Distant metastases of thyroid cancer can dramatically reduce a patient's likelihood of survival, which is one reason why a scientist at the Ohio State University College of Medicine recently reviewed the current clinical understanding of how thyroid carcinoma cells migrate.
Dr. Matthew Ringel, who also hails from the Arthur G. James Comprehensive Cancer Center, stated that a number of factors can influence the metastasis of thyroid cancer, but that the disease appears to be able to spread at nearly any stage. Ringel's review, which appeared in the journal Thyroid, traced the study of metastasis back to 1889, when English pathologist Stephen Paget described cancer migration using a "seed and soil" model.
Today, this analogy is still widely used, according to a review published in the journal Clinical and Experimental Medicine. That said, in the past century, researchers have added significantly to the collective knowledge about how thyroid cancer spreads. Ringel noted that the migration of thyroid tumor cells to other parts of the body can be thought of in terms of short dormancy or long dormancy.
Short-dormant metastases involve the mutation of thyroid cancer epithelial cells into those that can grow into a number of different cell types. These cells escape into the bloodstream, stick in different organ systems and begin growing almost immediately. The study's author noted that short-dormant metastatic cells tend to be organ-specific. For instance, while medullary thyroid cancer often metastasizes in the liver and bones, papillary thyroid cancer usually migrates to the lungs or brain, he wrote.
By contrast, long dormancy is a more recently observed phenomenon. Ringel stated that once embedded in a distant organ system, long-dormant thyroid cancer cells may wait for months or years before rapidly multiplying, due to either genetic variations, immune activity or the cellular micro environment. The endocrinologist added that different varieties of the disease tend to be short- or long-dormant.
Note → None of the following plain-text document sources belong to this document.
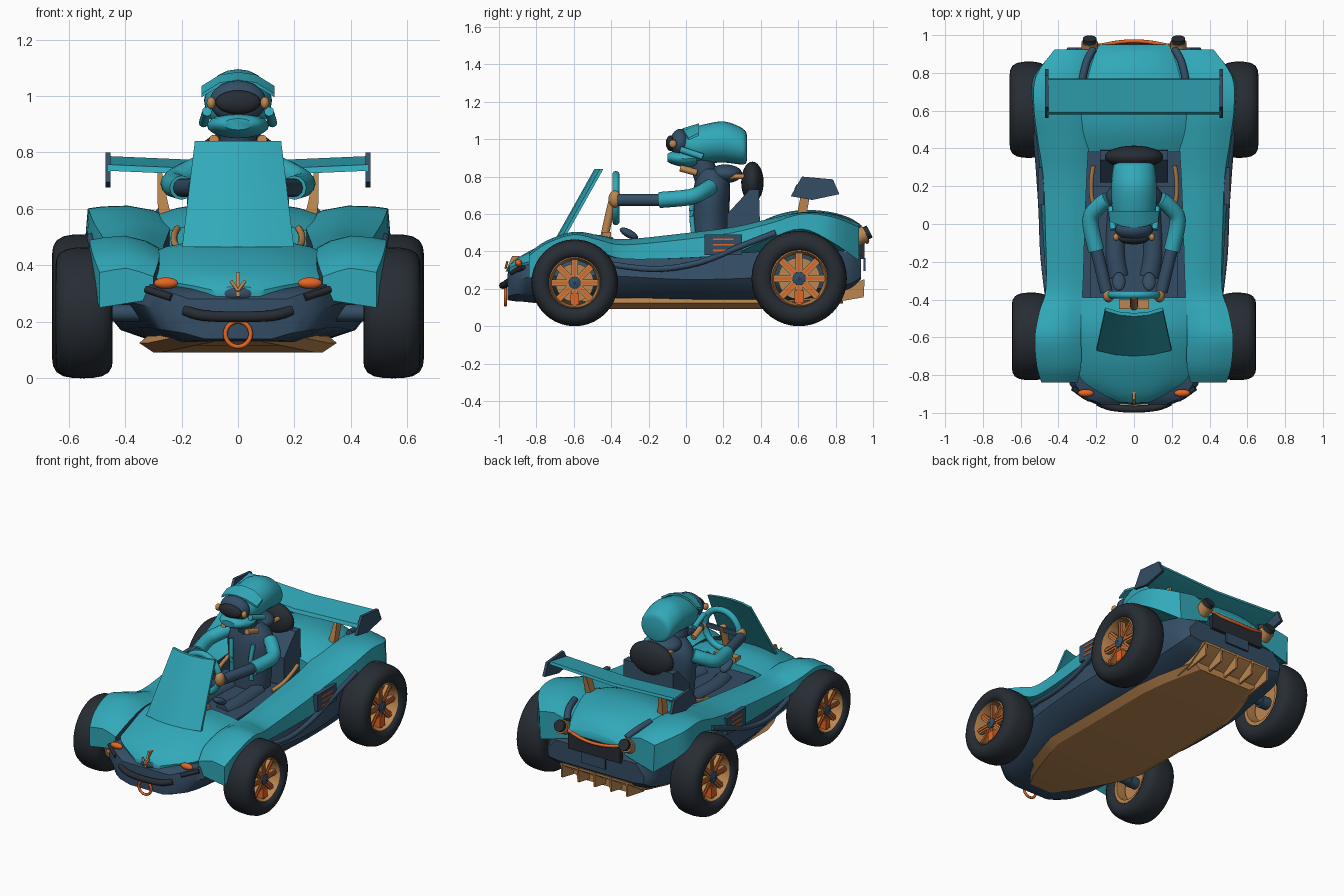
import bpy, bmesh, math
from mathutils import Vector, Matrix, Euler

if "Cube" in bpy.data.objects:
    bpy.data.objects.remove(bpy.data.objects["Cube"])


def material(name, rgb):
    m = bpy.data.materials.new(name)
    m.diffuse_color = (*rgb, 1)
    m.use_nodes = True
    m.node_tree.nodes["Principled BSDF"].inputs["Base Color"].default_value = m.diffuse_color
    return m


TEAL = material("teal paint", (0.031, 0.395, 0.485))
NAVY = material("navy", (0.034, 0.075, 0.13))
BLACK = material("rubber black", (0.020, 0.026, 0.034))
COPPER = material("copper", (0.50, 0.24, 0.08))
ORANGE = material("orange", (0.78, 0.13, 0.018))


def finish(name, bm, mat, mirror=False, angle=40):
    bmesh.ops.recalc_face_normals(bm, faces=bm.faces[:])
    me = bpy.data.meshes.new(name)
    bm.to_mesh(me)
    bm.free()
    me.materials.append(mat)
    me.shade_smooth()
    me.set_sharp_from_angle(angle=math.radians(angle))
    ob = bpy.data.objects.new(name, me)
    bpy.context.collection.objects.link(ob)
    if mirror:
        ob.modifiers.new("mirror", 'MIRROR')
    return ob


def loft(name, rings, mat, mirror=False, loop=False, angle=40):
    bm = bmesh.new()
    vs = [[bm.verts.new(p) for p in r] for r in rings]
    n = len(vs[0])
    for i in range(len(vs) if loop else len(vs) - 1):
        a, b = vs[i], vs[(i + 1) % len(vs)]
        for j in range(n):
            k = (j + 1) % n
            bm.faces.new((a[j], a[k], b[k], b[j]))
    if not loop:
        bm.faces.new(vs[0])
        bm.faces.new(vs[-1][::-1])
    return finish(name, bm, mat, mirror, angle)


def refine(rings, n=4):
    """Insert smooth in-between rings."""
    R = [[Vector(p) for p in r] for r in rings]
    out = []
    for i in range(len(R) - 1):
        q = [R[max(i - 1, 0)], R[i], R[i + 1], R[min(i + 2, len(R) - 1)]]
        for s in range(n):
            t = s / n
            out.append([0.5 * (2 * b + (c - a) * t + (2 * a - 5 * b + 4 * c - d) * t * t
                               + (3 * b - a - 3 * c + d) * t ** 3) for a, b, c, d in zip(*q)])
    return out + [R[-1]]


def sym(y, half):
    return [(x, y, z) for x, z in half] + [(-x, y, z) for x, z in half[::-1]]


def tube(name, pts, r, mat, mirror=False, n=12, smooth=True):
    path = [p[0] for p in refine([[p] for p in pts])] if smooth else [Vector(p) for p in pts]
    rings = []
    for i, p in enumerate(path):
        t = path[min(i + 1, len(path) - 1)] - path[max(i - 1, 0)]
        q = t.to_track_quat('Z', 'Y')
        rings.append([p + q @ Vector((r * math.cos(a * math.tau / n), r * math.sin(a * math.tau / n), 0))
                      for a in range(n)])
    return loft(name, rings, mat, mirror)


def lathe(name, c, prof, mat, axis='X', mirror=False, n=40):
    rings = []
    for i in range(n):
        a = i * math.tau / n
        u, v = math.cos(a), math.sin(a)
        rings.append([(c[0] + h, c[1] + r * u, c[2] + r * v) if axis == 'X' else
                      (c[0] + r * u, c[1] + h, c[2] + r * v) for h, r in prof])
    return loft(name, rings, mat, mirror, True)


def circle(R, r, n=10):
    return [(r * math.sin(i * math.tau / n), R + r * math.cos(i * math.tau / n)) for i in range(n)]


def ball(name, c, r, mat, mirror=False, rot=(0, 0, 0)):
    bm = bmesh.new()
    bmesh.ops.create_uvsphere(bm, u_segments=24, v_segments=14, radius=1,
                              matrix=Matrix.LocRotScale(Vector(c), Euler(rot), Vector(r)))
    return finish(name, bm, mat, mirror)


def box(name, c, s, mat, mirror=False, rot=(0, 0, 0)):
    bm = bmesh.new()
    bmesh.ops.create_cube(bm, size=1, matrix=Matrix.LocRotScale(Vector(c), Euler(rot), Vector(s)))
    return finish(name, bm, mat, mirror)


# Lower hull: (y, bottom w/z, middle w/z, top w/z)
hull = [(-.955, .12, .14, .20, .22, .17, .28), (-.85, .18, .13, .34, .26, .31, .33),
        (-.45, .23, .13, .41, .27, .38, .37), (0, .28, .13, .475, .25, .45, .38),
        (.4, .30, .13, .47, .26, .44, .40), (.6, .31, .14, .43, .28, .42, .43),
        (.85, .30, .19, .40, .29, .38, .40), (.935, .28, .25, .35, .31, .29, .38)]
loft("hull", refine([sym(y, [(a, b), ((a + c) / 2 + .03, (b + d) / 2 - .02), (c, d), (e, f)])
                     for y, a, b, c, d, e, f in hull]), NAVY)


def arch(w, zc, ze, zb):
    d = zc - ze
    return [(.15 * w, zc), (.45 * w, zc - .12 * d), (.75 * w, zc - .45 * d), (w, ze), (.95 * w, zb)]


# Nose and rear deck
nose = [(-.945, .08, .325, .31, .29), (-.9, .17, .365, .33, .31), (-.82, .28, .41, .35, .32),
        (-.7, .32, .462, .39, .33), (-.55, .34, .495, .43, .34), (-.39, .32, .475, .44, .36)]
loft("nose_hood", refine([sym(y, arch(*s)) for y, *s in nose]), TEAL)
deck = [(.38, .25, .55, .52, .40), (.5, .28, .60, .56, .42), (.64, .29, .622, .58, .43),
        (.8, .25, .605, .55, .43), (.9, .22, .56, .51, .44), (.95, .20, .50, .47, .45)]
loft("rear_deck", refine([sym(y, arch(*s)) for y, *s in deck]), TEAL)

# Flank: one side shell from front fender through side pod to rear fender
# (y, inner x, inner z, crown z, outer x, outer z, lip x, lip z, inner bottom z)
flank = [(-.84, .30, .36, .39, .49, .375, .49, .25, .28), (-.75, .28, .42, .455, .515, .44, .515, .33, .33),
         (-.6, .28, .46, .505, .525, .49, .525, .44, .36), (-.46, .28, .46, .485, .50, .46, .50, .40, .36),
         (-.33, .27, .45, .465, .465, .435, .47, .36, .36), (0, .26, .48, .498, .47, .465, .485, .365, .36),
         (.25, .25, .505, .53, .48, .50, .50, .39, .38), (.45, .24, .54, .575, .51, .55, .52, .47, .40),
         (.62, .25, .57, .61, .53, .60, .535, .52, .42), (.78, .24, .56, .60, .52, .585, .53, .45, .40),
         (.925, .20, .51, .55, .42, .53, .41, .35, .41)]
side = loft("side_bodywork", refine([[(a, y, j), (a, y, b), (a + .05, y, b * .4 + c * .6), ((a + d) / 2, y, c),
            (d - .05, y, c * .4 + e * .6 + .003), (d, y, e), (f, y, g)]
            for y, a, b, c, d, e, f, g, j in flank]), TEAL, True)
side.data.materials.append(NAVY)
for p in side.data.polygons:      # cockpit-facing walls
    if p.normal.x < -.8 and p.center.x < .3:
        p.material_index = 1

# Side panel with three plain stripes, side bars
box("side_panel", (.492, .2, .435), (.03, .2, .11), NAVY, True)
for i in range(3):
    box("panel_stripe", (.507, .2, .405 + .03 * i), (.006, .11, .009), ORANGE, True)
tube("side_bar", [(.45, -.43, .335), (.48, -.17, .305), (.49, .07, .34), (.505, .3, .43), (.52, .48, .50)],
     .016, NAVY, True)

# Floor tray (turned up at both ends) and diffuser
tray = [(-.92, .10, .045), (-.75, .2, .025), (-.45, .32, 0), (-.35, .35, 0), (.45, .35, 0), (.6, .32, .01),
        (.84, .24, .03)]
loft("floor_tray", [[(w, y, .125 + u), (w - .03, y, .15 + u), (-w + .03, y, .15 + u), (-w, y, .125 + u),
                     (-w + .05, y, .092 + u), (w - .05, y, .092 + u)] for y, w, u in tray], COPPER, angle=20)
loft("diffuser", [[(x, .70, .115), (x, .80, .14), (x, .95, .235), (x, .95, .25), (x, .70, .15)]
                  for x in (-.25, .25)], COPPER)
for i in range(5):
    x = (i - 2) * .118
    loft("diffuser_fin", [[(x + s, .78, .125), (x + s, .95, .155), (x + s, .955, .25), (x + s, .8, .2)]
                          for s in (-.006, .006)], COPPER)

# Wheels
for label, x, y, R in (("front", .545, -.595, .232), ("rear", .557, .605, .255)):
    h = .101
    c = (x, y, R)
    half = [(.72 * h, .58 * R), (.93 * h, .64 * R), (h, .74 * R), (.97 * h, .83 * R), (.85 * h, .915 * R),
            (.62 * h, .97 * R), (.3 * h, .995 * R)]
    lathe(label + "_tyre", c, half + [(0, R)] + [(-a, r) for a, r in half[::-1]], BLACK, mirror=True)
    lathe(label + "_rim", c, [(.077, .60 * R), (.085, .57 * R), (.03, .51 * R), (-.08, .51 * R), (-.08, .60 * R)],
          COPPER, mirror=True)
    lathe(label + "_brake_disc", c, [(-.01, .01), (-.01, .44 * R), (-.03, .44 * R), (-.03, .01)], COPPER, mirror=True)
    lathe(label + "_hub", c, [(.078, .004), (.07, .14 * R), (-.09, .16 * R), (-.09, .004)], NAVY, mirror=True, n=16)
    tube(label + "_axle", [(0, y, R), (x - .05, y, R)], .03, NAVY, True, smooth=False)
    box(label + "_caliper", (x + .035, y, R * .62), (.07, .2 * R, .26 * R), ORANGE, True)
    for i in range(8):
        a = i * math.tau / 8
        p = (y + .33 * R * math.sin(a), R + .33 * R * math.cos(a))
        box(label + "_spoke", (x + .045, *p), (.025, .15 * R, .44 * R), COPPER, True, (-a, 0, 0))
        box(label + "_spoke_rib", (x + .055, *p), (.02, .06 * R, .42 * R), ORANGE, True, (-a, 0, 0))

# Windscreen
screen = []
for t in (0, .25, .5, .75, 1):
    y, z, w = -.69 + .21 * t, .465 + .375 * t, .198 - .045 * t
    xs = [-1, -.5, 0, .5, 1]
    screen.append([(w * x, y + .03 * x * x - .01, z) for x in xs]
                  + [(w * x, y + .03 * x * x + .008, z) for x in xs[::-1]])
loft("windscreen", screen, TEAL)

# Rear wing, end plates and struts
loft("rear_wing", [[(x, .58, z - .02), (x, .66, z - .02), (x, .77, z + .015), (x, .765, z + .032),
                    (x, .66, z + .014), (x, .59, z + .002)]
                   for x, z in ((-.46, .755), (-.23, .745), (0, .735), (.23, .745), (.46, .755))], TEAL)
loft("wing_end_plate", [[(x, .56, .695), (x, .62, .80), (x, .786, .785), (x, .82, .706), (x, .674, .675)]
                        for x in (.452, .47)], NAVY, True)
loft("wing_strut", [[(x - s, y - .03, z), (x + s, y - .03, z), (x + s, y + .02, z), (x - s, y + .02, z)]
                    for x, y, z, s in ((.255, .62, .56, .022), (.268, .63, .63, .018), (.278, .65, .735, .008))],
     COPPER, True)

# Front bumper, lights and tow ring
tube("front_bumper", [(-.19, -.945, .24), (-.12, -.97, .222), (0, -.98, .218), (.12, -.97, .222), (.19, -.945, .24)],
     .019, BLACK)
tube("bumper_whisker", [(.235, -.93, .285), (.325, -.87, .315)], .013, BLACK, True)
ball("indicator", (.255, -.895, .337), (.043, .02, .02), ORANGE, True)
lathe("tow_ring", (0, -.965, .157), circle(.045, .008), ORANGE, 'Y', n=24)
loft("nose_fin", [[(x, -.965, .29), (x, -.93, .375), (x, -.89, .375), (x, -.90, .32)] for x in (-.007, .007)], COPPER)
tube("nose_fin_brace", [(.025, -.955, .345), (0, -.965, .31)], .006, COPPER, True)
ball("nose_recess", (0, -.925, .30), (.065, .03, .03), NAVY)

# Tail: exhausts, light strip, panels
tube("exhaust_cover", [(.275, .76, .585), (.25, .86, .565), (.215, .925, .525)], .02, NAVY, True)
tube("exhaust", [(.235, .87, .45), (.235, .962, .495)], .044, COPPER, True, 16)
tube("exhaust_tip", [(.235, .94, .485), (.235, .982, .507)], .036, BLACK, True, 16)
box("tail_panel", (0, .94, .41), (.38, .03, .10), BLACK)
tube("tail_light_strip", [(-.2, .94, .475), (-.1, .96, .455), (0, .968, .45), (.1, .96, .455), (.2, .94, .475)],
     .01, ORANGE)
box("tail_plate", (0, .955, .33), (.17, .012, .07), NAVY)

# Cockpit: floor, seat, headrest, trim
box("cockpit_floor", (0, -.1, .40), (.46, .6, .06), NAVY)
loft("seat_back", [[(x, .22, .40), (x, .40, .40), (x, .39, .73), (x, .34, .73), (x, .22, .60)]
                   for x in (-.18, .18)], NAVY)
ball("headrest", (0, .355, .77), (.155, .06, .11), BLACK)
tube("cockpit_trim", [(.205, .06, .455), (.225, .15, .48), (.225, .24, .51), (.215, .31, .53)], .012, COPPER, True)

# Steering
lathe("steering_wheel", (0, -.375, .685), circle(.125, .02), TEAL, 'Y')
box("steering_spokes", (0, -.375, .685), (.24, .015, .03), NAVY)
tube("steering_column", [(0, -.44, .46), (0, -.40, .64), (0, -.38, .70)], .022, COPPER)
box("instrument_box", (0, -.425, .485), (.16, .05, .04), COPPER)


def ovals(rows, flat):
    """Elliptic rings stacked along z (flat) or along y."""
    out = []
    for p, q, rx, r in rows:
        e = [(rx * math.cos(i * math.tau / 20), q + r * math.sin(i * math.tau / 20)) for i in range(20)]
        out.append([(x, v, p) if flat else (x, p, v) for x, v in e])
    return refine(out)


# Driver body
loft("driver_torso", ovals([(.42, .13, .13, .10), (.58, .13, .145, .10), (.70, .135, .155, .10),
                            (.78, .14, .13, .09), (.84, .13, .07, .06)], True), NAVY)
tube("chest_stripe", [(.07, .04, .5), (.07, .03, .62), (.08, .045, .73)], .014, TEAL, True)
tube("upper_arm", [(.14, .13, .745), (.19, .09, .72), (.232, .02, .69), (.20, -.14, .675)], .043, TEAL, True)
tube("forearm", [(.205, -.11, .675), (.145, -.36, .675)], .033, NAVY, True)
ball("glove", (.135, -.38, .68), (.03, .035, .045), COPPER, True)
tube("leg", [(.09, .08, .41), (.10, -.15, .41), (.08, -.28, .41)], .055, NAVY, True)
ball("shoe", (.08, -.305, .495), (.035, .055, .022), NAVY, True, (-.5, 0, 0))

# Driver head
tube("neck", [(0, .11, .79), (0, .08, .89)], .065, NAVY)
ball("collar", (0, .21, .815), (.10, .09, .05), NAVY)
tube("collar_strap", [(.07, .21, .80), (.075, .31, .80)], .014, COPPER, True)
tube("jaw_strap", [(.085, -.03, .845), (.095, .06, .82)], .018, COPPER, True)
loft("helmet", ovals([(-.01, .965, .085, .065), (.03, .965, .107, .092), (.1, .975, .118, .105),
                      (.2, .985, .12, .11), (.28, .968, .114, .102), (.315, .957, .104, .09),
                      (.325, .955, .08, .07)], False), TEAL)
loft("chin_guard", ovals([(-.10, .90, .05, .02), (-.07, .90, .085, .035), (0, .895, .11, .045),
                          (.06, .90, .10, .04)], False), TEAL)
ball("goggle_frame", (0, -.03, .98), (.10, .055, .075), NAVY)
ball("goggle_lens", (0, -.08, .978), (.08, .028, .042), BLACK)
loft("helmet_brim", [[(x, -.02 + 2 * x * x, z), (x, .07, z + .025), (x, .07, z + .04), (x, -.02 + 2 * x * x, z + .012)]
                     for x, z in ((-.13, .995), (-.065, 1.035), (0, 1.045), (.065, 1.035), (.13, .995))], TEAL)
ball("goggle_clip", (.095, -.07, .975), (.016, .02, .022), COPPER, True)
tube("helmet_side_rail", [(.11, -.03, .945), (.122, .09, .905)], .017, TEAL, True)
He specified that anaplastic, invasive papillary and invasive follicular thyroid cancers often spread quickly, while metastases of well-differentiated forms of the condition may experience long periods of dormancy.